Cash to renovate Dysart’s windmill

Cllr Kay Carrington outside the windmill which is to be restored. Pic by Fife Photo Agency.
Cllr Kay Carrington outside the windmill which is to be restored.
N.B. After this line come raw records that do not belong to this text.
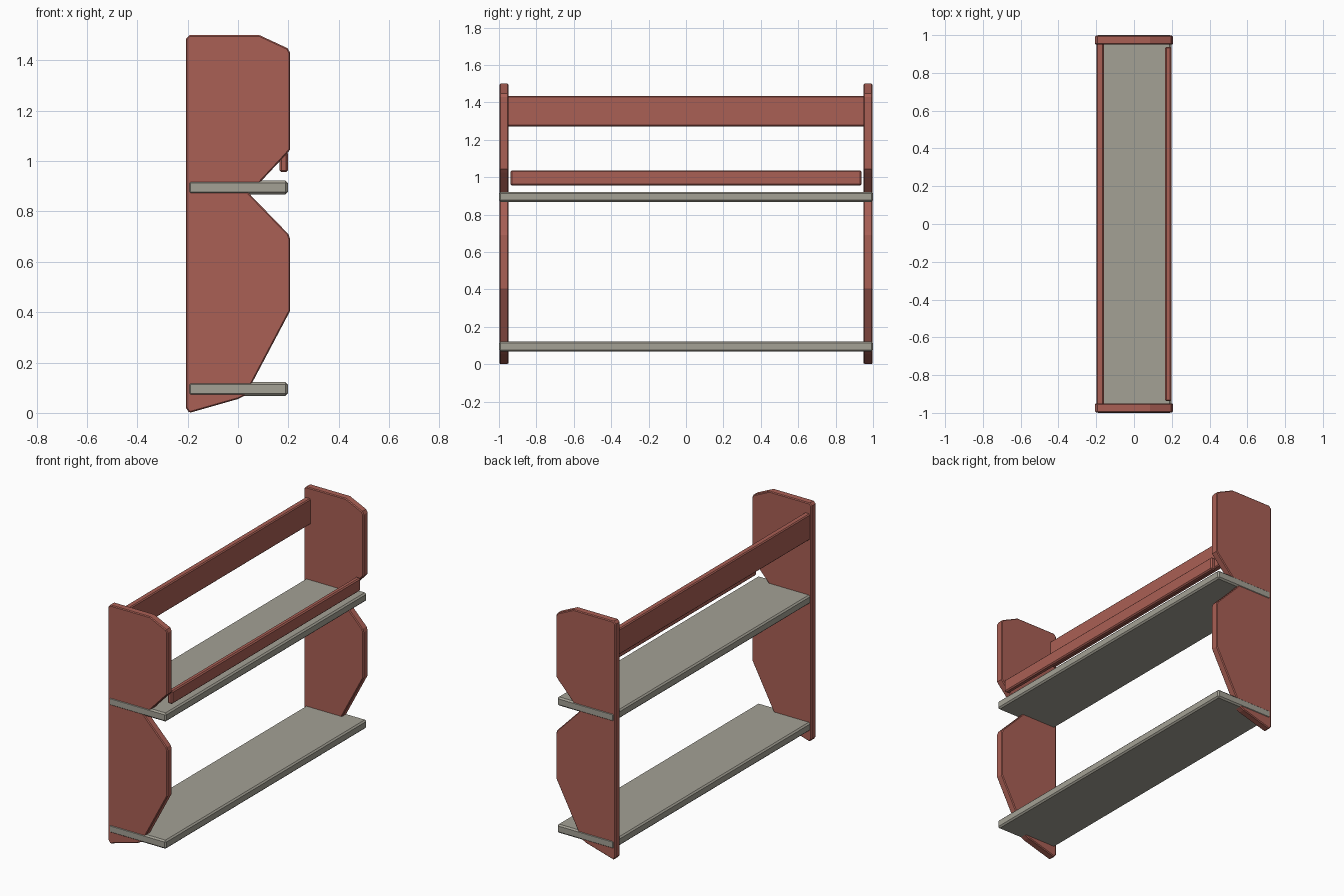
import bpy
import bmesh

if "Cube" in bpy.data.objects:
    bpy.data.objects.remove(bpy.data.objects["Cube"], do_unlink=True)


def make_material(name, rgb):
    mat = bpy.data.materials.new(name)
    mat.use_nodes = True
    mat.diffuse_color = (*rgb, 1)
    mat.node_tree.nodes["Principled BSDF"].inputs["Base Color"].default_value = (*rgb, 1)
    return mat


red = make_material("brick red paint", (0.40, 0.115, 0.09))
grey = make_material("warm grey paint", (0.37, 0.355, 0.30))


def make_prism(name, outline, y0, y1, mat, chamfer):
    """Extrude an x-z outline from y0 to y1 and chamfer its rims."""
    bm = bmesh.new()
    face = bm.faces.new([bm.verts.new((x, y0, z)) for x, z in outline])
    moved = bmesh.ops.extrude_face_region(bm, geom=[face])["geom"]
    verts = [v for v in moved if isinstance(v, bmesh.types.BMVert)]
    bmesh.ops.translate(bm, verts=verts, vec=(0, y1 - y0, 0))
    bmesh.ops.recalc_face_normals(bm, faces=bm.faces)
    mesh = bpy.data.meshes.new(name)
    bm.to_mesh(mesh)
    bm.free()
    mesh.materials.append(mat)
    obj = bpy.data.objects.new(name, mesh)
    bpy.context.collection.objects.link(obj)
    bevel = obj.modifiers.new("chamfer", "BEVEL")
    bevel.width = chamfer
    bevel.segments = 1
    bevel.limit_method = "ANGLE"
    bevel.angle_limit = 1.0
    return obj


def make_board(name, x0, x1, z0, z1, half_length, mat, chamfer):
    outline = [(x0, z0), (x1, z0), (x1, z1), (x0, z1)]
    return make_prism(name, outline, -half_length, half_length, mat, chamfer)


# Shaped end panels
panel_outline = [
    (-0.207, 0.02), (-0.193, 0.0), (0.0, 0.055), (0.03, 0.07),
    (0.207, 0.405), (0.207, 0.69), (0.2, 0.71), (0.045, 0.87),
    (0.19, 1.025), (0.207, 1.045), (0.207, 1.43), (0.197, 1.448),
    (0.085, 1.5), (-0.193, 1.5), (-0.207, 1.485),
]
for name, side in (("front_panel", -1), ("back_panel", 1)):
    make_prism(name, panel_outline, side * 0.997, side * 0.95, red, 0.005)

# Shelves passing through the panels
for name, z in (("lower_shelf", 0.095), ("upper_shelf", 0.895)):
    make_board(name, -0.198, 0.198, z - 0.027, z + 0.027, 1.0, grey, 0.009)

# Long rails
make_board("top_rail", -0.199, -0.16, 1.272, 1.434, 0.955, red, 0.006)
make_board("guard_rail", 0.165, 0.198, 0.956, 1.037, 0.938, red, 0.007)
Pic by Fife Photo Agency.

An old Dysart landmark which has given its name to Kirkcaldy East’s new school campus is set to be given a makeover.

The Dysart windmill, which is said to date back to the 17th or 18th century, is believed to have been built originally to grind corn by the Sinclair family.

It later became a lookout tower due to its high elevation and during WWII a searchlight was attached to it to scan the skies over the Forth for enemy aircraft.

Since then it has become overgrown with foliage and weeds and local people fear that it could be lost if action is not taken to preserve it.

However local councillors, working alongside the locality manager have found funding to carry out remedial works which will involve removing the ivy and weeds and to carry out repointing and repairs to the crenallated top stonework to ensure it is looking its best when the new Windmill Community Campus, housing Viewforth High School and Rosslyn School, opens in the autumn.

Councillor Kay Carrington, who has pressed for action to be taken for a number of years, said: “We had extra money in the ward budget because another project was deferred and I had already raised the subject of the windmill with the locality manager, so after discussion with local members it was decided that the money could be put to good use renovating the windmill.

“It is a well known local landmark and we don’t want to lose it, particularly now with its significance to the new school.

“I am glad we are able to do this work which will ensure it will be there for the next generation.”

Ken Halley, locality manager, added: “We have been getting quotes to do remedial work and after that it has to go through the funding process,” he said.

“We don’t know what is beneath the ivy so we won’t know if any further work will be required until we start.

“It was a project we looked at around a year ago but the funding simply wasn’t there.”

Located at the east end of the town on Quarry Brae, the B-listed structure is said to have been built in the late 17th or early 18th century. Historians say it was built by the Sinclair family which owned large areas of land.

It was originally 5.9 metres high and included a vault which was demolished during the 1950s. It was converted to a lookout tower in the early 19th century, and during WWII it housed a searchlight to track German aircraft over the Forth.